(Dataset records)

=======

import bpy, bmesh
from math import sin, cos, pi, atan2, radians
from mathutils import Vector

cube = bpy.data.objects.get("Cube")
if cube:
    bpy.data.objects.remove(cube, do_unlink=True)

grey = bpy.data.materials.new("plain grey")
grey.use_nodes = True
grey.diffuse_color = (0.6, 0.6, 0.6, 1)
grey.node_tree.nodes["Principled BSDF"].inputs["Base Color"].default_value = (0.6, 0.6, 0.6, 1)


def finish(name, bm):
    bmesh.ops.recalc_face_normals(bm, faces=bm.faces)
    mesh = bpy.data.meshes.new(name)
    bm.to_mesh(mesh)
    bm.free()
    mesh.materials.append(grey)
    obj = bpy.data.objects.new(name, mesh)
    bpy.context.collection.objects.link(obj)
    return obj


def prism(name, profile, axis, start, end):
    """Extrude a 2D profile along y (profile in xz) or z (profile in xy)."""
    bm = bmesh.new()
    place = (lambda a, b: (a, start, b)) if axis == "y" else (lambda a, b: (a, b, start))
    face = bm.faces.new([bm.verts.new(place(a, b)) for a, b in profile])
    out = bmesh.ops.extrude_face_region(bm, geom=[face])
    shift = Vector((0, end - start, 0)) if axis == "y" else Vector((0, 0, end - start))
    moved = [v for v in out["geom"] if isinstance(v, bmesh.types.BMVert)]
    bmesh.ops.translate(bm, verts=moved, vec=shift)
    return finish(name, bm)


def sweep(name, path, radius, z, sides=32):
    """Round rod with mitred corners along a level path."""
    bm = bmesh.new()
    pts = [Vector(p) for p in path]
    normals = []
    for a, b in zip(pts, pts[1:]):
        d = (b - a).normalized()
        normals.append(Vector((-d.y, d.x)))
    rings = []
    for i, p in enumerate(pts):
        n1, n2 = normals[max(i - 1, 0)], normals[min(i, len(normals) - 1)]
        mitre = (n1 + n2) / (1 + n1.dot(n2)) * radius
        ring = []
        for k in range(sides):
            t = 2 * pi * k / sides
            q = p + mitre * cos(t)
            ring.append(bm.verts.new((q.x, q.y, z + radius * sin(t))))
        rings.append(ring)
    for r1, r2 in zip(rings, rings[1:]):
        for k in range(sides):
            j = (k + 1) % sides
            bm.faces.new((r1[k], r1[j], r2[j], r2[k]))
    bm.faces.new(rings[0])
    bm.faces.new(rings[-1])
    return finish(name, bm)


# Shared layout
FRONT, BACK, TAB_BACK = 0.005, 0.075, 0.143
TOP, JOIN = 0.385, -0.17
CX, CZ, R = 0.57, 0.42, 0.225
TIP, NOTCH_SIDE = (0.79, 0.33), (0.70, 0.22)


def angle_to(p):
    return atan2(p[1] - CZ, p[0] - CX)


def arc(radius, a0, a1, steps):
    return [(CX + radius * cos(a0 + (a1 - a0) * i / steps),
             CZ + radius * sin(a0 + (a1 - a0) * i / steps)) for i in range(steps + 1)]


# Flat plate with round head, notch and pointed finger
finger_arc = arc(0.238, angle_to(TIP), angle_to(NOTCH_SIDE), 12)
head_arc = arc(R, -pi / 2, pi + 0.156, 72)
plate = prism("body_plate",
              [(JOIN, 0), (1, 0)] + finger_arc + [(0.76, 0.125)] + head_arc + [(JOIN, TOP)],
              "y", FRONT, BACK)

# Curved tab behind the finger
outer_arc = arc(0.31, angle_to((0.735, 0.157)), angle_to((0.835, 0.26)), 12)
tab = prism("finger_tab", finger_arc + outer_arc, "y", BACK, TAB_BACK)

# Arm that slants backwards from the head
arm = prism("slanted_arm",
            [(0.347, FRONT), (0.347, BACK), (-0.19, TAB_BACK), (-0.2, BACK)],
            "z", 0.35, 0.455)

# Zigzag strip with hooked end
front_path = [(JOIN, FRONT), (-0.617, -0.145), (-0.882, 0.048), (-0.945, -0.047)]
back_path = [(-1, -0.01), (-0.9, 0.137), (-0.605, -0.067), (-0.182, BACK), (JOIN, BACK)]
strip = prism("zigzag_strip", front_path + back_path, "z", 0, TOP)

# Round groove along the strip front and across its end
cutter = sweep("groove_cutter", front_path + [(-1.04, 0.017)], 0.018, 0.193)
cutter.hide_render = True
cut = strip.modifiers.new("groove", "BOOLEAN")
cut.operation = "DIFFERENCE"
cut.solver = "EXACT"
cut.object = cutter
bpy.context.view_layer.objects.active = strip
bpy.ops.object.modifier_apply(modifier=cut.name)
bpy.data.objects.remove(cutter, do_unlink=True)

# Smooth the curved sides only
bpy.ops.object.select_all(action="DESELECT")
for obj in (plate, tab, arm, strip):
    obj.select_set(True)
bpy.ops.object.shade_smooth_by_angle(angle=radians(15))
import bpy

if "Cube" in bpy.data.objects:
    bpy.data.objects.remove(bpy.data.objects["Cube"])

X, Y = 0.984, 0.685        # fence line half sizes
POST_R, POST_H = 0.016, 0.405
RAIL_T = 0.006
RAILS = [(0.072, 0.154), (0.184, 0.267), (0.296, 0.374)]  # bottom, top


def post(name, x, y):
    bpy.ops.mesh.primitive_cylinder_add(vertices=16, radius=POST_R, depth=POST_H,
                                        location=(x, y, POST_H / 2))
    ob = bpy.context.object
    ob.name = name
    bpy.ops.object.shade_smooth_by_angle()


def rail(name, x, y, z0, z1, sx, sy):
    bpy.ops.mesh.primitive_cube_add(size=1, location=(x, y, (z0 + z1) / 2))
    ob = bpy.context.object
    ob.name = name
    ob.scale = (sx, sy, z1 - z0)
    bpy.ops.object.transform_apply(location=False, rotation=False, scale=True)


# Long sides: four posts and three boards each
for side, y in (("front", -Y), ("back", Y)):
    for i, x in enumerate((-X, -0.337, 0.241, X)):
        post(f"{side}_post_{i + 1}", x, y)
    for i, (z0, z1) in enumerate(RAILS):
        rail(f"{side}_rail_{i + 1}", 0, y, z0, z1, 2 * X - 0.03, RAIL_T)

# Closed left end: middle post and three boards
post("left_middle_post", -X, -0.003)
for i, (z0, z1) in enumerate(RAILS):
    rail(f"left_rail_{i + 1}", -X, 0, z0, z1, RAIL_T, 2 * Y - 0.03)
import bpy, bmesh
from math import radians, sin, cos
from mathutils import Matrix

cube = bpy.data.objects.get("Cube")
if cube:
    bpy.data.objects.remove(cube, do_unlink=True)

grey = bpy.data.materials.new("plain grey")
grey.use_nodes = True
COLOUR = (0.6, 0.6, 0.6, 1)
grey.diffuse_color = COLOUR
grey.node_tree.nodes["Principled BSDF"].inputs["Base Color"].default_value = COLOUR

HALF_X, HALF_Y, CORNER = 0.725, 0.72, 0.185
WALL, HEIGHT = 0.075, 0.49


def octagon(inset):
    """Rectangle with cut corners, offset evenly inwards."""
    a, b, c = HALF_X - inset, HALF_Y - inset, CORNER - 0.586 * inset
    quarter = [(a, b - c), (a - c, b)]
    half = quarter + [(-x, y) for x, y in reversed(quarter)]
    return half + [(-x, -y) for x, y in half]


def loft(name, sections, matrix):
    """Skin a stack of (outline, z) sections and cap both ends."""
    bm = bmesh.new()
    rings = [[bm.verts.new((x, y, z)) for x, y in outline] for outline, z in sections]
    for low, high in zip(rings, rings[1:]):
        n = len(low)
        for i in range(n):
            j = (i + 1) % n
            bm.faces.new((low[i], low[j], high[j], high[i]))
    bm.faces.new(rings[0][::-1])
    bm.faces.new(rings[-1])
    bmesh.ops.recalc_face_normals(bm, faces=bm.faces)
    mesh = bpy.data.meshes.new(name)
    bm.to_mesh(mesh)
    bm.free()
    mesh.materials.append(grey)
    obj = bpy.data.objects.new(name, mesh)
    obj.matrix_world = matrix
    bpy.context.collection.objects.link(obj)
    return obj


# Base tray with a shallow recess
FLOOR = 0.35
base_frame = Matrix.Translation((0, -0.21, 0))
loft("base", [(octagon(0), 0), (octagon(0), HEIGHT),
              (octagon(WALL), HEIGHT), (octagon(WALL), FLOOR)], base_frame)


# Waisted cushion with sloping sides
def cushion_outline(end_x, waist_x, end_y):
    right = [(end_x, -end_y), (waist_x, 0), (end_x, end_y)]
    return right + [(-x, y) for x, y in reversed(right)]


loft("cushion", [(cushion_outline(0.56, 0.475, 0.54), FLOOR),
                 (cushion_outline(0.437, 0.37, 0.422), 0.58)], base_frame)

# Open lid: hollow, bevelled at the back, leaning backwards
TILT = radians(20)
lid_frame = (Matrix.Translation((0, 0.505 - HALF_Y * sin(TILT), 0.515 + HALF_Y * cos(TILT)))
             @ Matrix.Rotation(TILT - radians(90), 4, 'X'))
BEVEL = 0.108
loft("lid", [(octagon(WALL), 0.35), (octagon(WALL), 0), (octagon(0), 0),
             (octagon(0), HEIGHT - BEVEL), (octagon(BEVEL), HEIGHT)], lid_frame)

=======

* [Task to complete] Only the lines above from the line with "half = quarter" to the line with "base_frame = Matrix.Translation((0, -0.21, 0))", those two lines included, should be reproduced exactly.

* [Written solution]
    half = quarter + [(-x, y) for x, y in reversed(quarter)]
    return half + [(-x, -y) for x, y in half]


def loft(name, sections, matrix):
    """Skin a stack of (outline, z) sections and cap both ends."""
    bm = bmesh.new()
    rings = [[bm.verts.new((x, y, z)) for x, y in outline] for outline, z in sections]
    for low, high in zip(rings, rings[1:]):
        n = len(low)
        for i in range(n):
            j = (i + 1) % n
            bm.faces.new((low[i], low[j], high[j], high[i]))
    bm.faces.new(rings[0][::-1])
    bm.faces.new(rings[-1])
    bmesh.ops.recalc_face_normals(bm, faces=bm.faces)
    mesh = bpy.data.meshes.new(name)
    bm.to_mesh(mesh)
    bm.free()
    mesh.materials.append(grey)
    obj = bpy.data.objects.new(name, mesh)
    obj.matrix_world = matrix
    bpy.context.collection.objects.link(obj)
    return obj


# Base tray with a shallow recess
FLOOR = 0.35
base_frame = Matrix.Translation((0, -0.21, 0))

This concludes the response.